MATERIAL SHOWN: Begin
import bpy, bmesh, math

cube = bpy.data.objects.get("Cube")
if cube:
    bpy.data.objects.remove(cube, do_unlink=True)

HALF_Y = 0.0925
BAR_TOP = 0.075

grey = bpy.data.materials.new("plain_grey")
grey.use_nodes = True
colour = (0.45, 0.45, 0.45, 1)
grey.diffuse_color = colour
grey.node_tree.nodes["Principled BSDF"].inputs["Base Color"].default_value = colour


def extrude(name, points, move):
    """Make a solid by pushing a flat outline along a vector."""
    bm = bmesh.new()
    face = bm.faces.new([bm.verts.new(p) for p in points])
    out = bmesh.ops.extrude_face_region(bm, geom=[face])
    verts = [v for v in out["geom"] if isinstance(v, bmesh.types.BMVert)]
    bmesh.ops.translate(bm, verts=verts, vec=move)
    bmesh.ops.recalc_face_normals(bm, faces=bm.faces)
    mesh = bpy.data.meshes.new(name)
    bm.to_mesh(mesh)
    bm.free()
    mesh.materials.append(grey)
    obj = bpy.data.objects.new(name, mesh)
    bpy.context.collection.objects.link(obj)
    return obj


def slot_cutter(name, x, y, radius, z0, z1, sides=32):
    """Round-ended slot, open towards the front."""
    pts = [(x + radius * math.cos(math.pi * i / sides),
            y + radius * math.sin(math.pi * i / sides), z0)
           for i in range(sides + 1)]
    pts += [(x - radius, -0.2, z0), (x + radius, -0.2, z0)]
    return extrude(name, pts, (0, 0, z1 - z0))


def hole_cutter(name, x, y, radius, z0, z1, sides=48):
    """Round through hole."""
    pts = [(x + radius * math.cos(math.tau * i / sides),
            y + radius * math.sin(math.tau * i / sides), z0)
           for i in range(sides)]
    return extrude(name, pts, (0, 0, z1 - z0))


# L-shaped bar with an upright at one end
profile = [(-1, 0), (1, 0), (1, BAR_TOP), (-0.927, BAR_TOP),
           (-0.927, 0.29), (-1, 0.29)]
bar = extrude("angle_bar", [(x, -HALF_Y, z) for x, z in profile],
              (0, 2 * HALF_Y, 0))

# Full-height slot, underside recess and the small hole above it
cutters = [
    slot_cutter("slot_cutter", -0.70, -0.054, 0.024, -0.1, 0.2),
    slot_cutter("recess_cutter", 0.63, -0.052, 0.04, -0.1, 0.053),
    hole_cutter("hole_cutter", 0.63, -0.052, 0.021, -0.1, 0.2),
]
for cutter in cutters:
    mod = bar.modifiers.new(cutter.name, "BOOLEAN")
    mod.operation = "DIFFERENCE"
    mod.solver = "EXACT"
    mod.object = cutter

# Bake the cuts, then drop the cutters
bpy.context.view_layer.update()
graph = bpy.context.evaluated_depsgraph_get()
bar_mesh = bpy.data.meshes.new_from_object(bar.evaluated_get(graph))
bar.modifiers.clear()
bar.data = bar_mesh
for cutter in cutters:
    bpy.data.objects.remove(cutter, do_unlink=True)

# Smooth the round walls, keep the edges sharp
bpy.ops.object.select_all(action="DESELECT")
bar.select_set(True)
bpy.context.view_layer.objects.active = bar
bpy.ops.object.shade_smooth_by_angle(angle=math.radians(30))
MATERIAL SHOWN: End
EXERCISE: Copy down every line of the entries containing the word "grey".

TASK RESPONSE:
grey = bpy.data.materials.new("plain_grey")
grey.use_nodes = True
grey.diffuse_color = colour
grey.node_tree.nodes["Principled BSDF"].inputs["Base Color"].default_value = colour
    mesh.materials.append(grey)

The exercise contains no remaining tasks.